WORK ITEM: Search the records below for "MeshStandardMaterial"; copy each line that has it.

==*==

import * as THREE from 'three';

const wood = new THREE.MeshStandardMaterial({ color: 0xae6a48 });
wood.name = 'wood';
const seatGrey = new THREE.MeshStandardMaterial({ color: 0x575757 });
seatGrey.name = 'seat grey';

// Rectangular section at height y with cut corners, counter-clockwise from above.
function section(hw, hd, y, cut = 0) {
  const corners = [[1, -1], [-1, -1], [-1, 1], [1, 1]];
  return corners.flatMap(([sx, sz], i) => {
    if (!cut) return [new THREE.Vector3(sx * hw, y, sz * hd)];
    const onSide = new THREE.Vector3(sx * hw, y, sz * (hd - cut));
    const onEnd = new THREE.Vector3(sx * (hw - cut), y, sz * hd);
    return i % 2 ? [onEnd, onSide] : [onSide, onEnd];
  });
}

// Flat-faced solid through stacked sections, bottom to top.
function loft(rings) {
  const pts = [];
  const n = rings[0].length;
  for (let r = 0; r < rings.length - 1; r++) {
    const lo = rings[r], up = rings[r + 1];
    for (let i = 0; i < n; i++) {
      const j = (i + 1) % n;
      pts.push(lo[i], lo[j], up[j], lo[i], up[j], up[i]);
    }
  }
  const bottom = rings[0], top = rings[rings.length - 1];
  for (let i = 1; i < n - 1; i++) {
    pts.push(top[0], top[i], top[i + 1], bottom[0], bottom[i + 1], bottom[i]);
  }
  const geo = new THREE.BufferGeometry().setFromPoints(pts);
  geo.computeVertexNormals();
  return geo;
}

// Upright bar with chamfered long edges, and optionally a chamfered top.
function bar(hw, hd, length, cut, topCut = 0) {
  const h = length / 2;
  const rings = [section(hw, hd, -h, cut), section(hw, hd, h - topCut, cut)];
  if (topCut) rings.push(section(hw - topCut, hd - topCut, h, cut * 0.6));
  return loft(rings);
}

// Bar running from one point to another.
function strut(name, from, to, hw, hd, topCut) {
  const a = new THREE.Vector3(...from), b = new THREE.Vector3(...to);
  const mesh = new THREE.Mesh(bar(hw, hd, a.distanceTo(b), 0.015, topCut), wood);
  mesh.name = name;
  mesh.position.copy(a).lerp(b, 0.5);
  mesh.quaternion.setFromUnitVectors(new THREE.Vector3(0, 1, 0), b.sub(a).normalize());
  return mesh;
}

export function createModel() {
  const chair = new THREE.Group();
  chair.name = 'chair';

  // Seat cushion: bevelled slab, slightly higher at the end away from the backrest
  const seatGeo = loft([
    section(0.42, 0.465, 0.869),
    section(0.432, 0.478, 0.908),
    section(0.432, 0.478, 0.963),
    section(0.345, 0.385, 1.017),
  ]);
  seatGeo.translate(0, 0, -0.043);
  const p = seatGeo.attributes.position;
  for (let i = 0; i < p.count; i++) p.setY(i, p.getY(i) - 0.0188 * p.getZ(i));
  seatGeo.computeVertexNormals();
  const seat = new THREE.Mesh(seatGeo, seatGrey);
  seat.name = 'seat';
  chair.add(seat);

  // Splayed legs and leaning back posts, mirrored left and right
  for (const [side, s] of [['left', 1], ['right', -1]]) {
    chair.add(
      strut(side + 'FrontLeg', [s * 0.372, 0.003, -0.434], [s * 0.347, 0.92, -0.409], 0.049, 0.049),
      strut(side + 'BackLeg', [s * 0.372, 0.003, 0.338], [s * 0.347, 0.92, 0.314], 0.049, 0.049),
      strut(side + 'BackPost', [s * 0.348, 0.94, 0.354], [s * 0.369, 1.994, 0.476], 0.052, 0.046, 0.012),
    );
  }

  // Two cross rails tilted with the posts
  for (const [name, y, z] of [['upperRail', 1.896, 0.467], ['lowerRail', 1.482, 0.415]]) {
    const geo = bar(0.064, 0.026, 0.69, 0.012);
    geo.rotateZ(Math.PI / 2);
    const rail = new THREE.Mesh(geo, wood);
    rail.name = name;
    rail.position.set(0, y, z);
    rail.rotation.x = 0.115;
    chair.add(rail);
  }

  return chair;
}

==*==

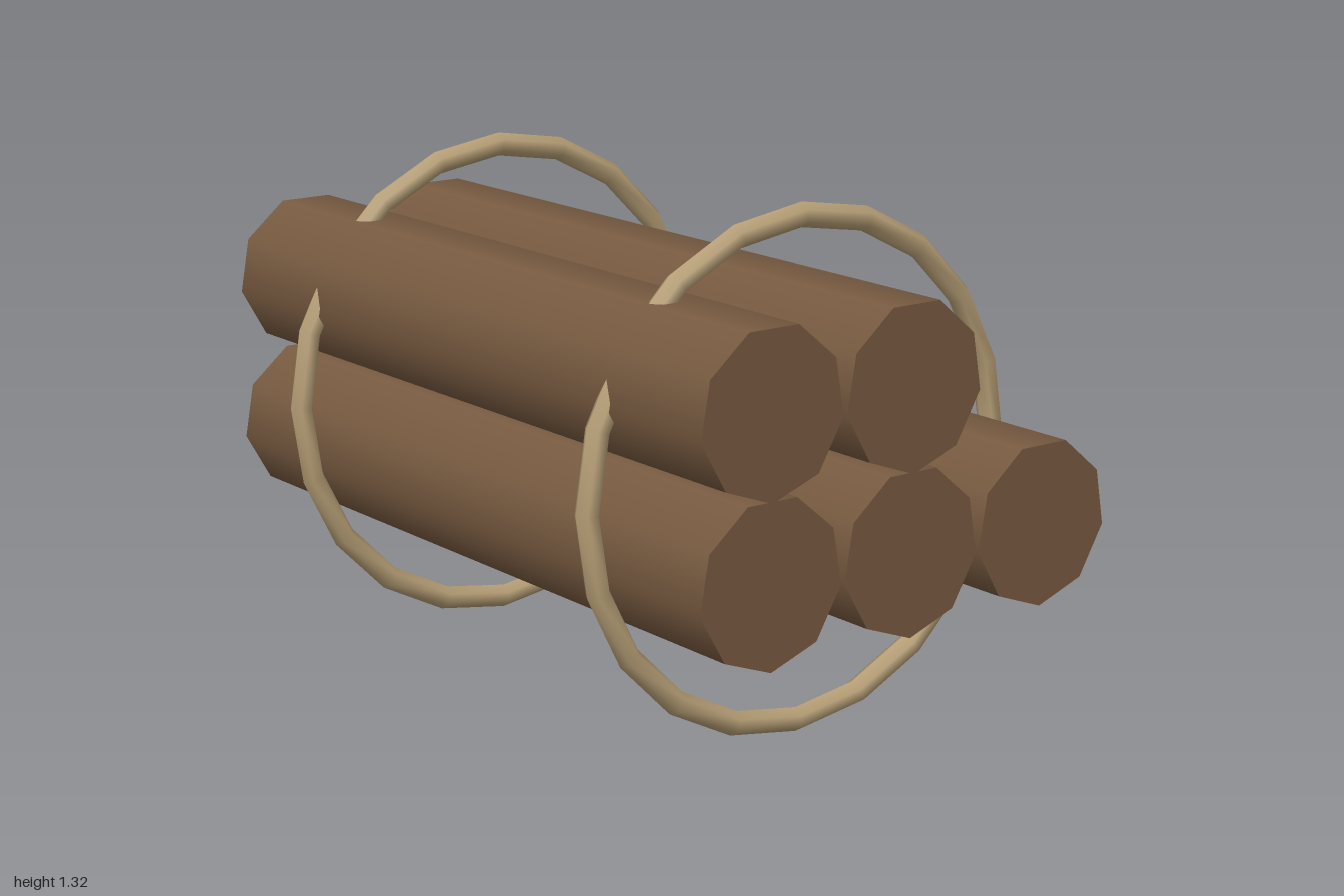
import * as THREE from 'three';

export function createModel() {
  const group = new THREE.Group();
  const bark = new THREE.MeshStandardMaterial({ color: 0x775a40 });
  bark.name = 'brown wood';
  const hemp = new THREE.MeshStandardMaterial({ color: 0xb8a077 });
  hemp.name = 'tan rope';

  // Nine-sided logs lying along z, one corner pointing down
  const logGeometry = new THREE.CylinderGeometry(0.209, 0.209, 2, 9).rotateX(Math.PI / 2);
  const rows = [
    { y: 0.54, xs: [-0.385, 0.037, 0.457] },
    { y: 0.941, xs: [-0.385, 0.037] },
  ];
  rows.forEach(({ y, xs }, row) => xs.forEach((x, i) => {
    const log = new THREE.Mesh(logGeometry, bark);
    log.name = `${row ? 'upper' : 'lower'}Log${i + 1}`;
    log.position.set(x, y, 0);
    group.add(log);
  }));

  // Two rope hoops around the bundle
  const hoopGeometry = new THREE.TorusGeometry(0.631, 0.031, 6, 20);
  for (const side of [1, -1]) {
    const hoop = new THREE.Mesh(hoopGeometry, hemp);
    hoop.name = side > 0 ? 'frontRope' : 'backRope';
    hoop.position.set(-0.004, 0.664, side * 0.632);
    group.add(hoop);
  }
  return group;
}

==*==

WRITTEN REPLY:
const wood = new THREE.MeshStandardMaterial({ color: 0xae6a48 });
const seatGrey = new THREE.MeshStandardMaterial({ color: 0x575757 });
  const bark = new THREE.MeshStandardMaterial({ color: 0x775a40 });
  const hemp = new THREE.MeshStandardMaterial({ color: 0xb8a077 });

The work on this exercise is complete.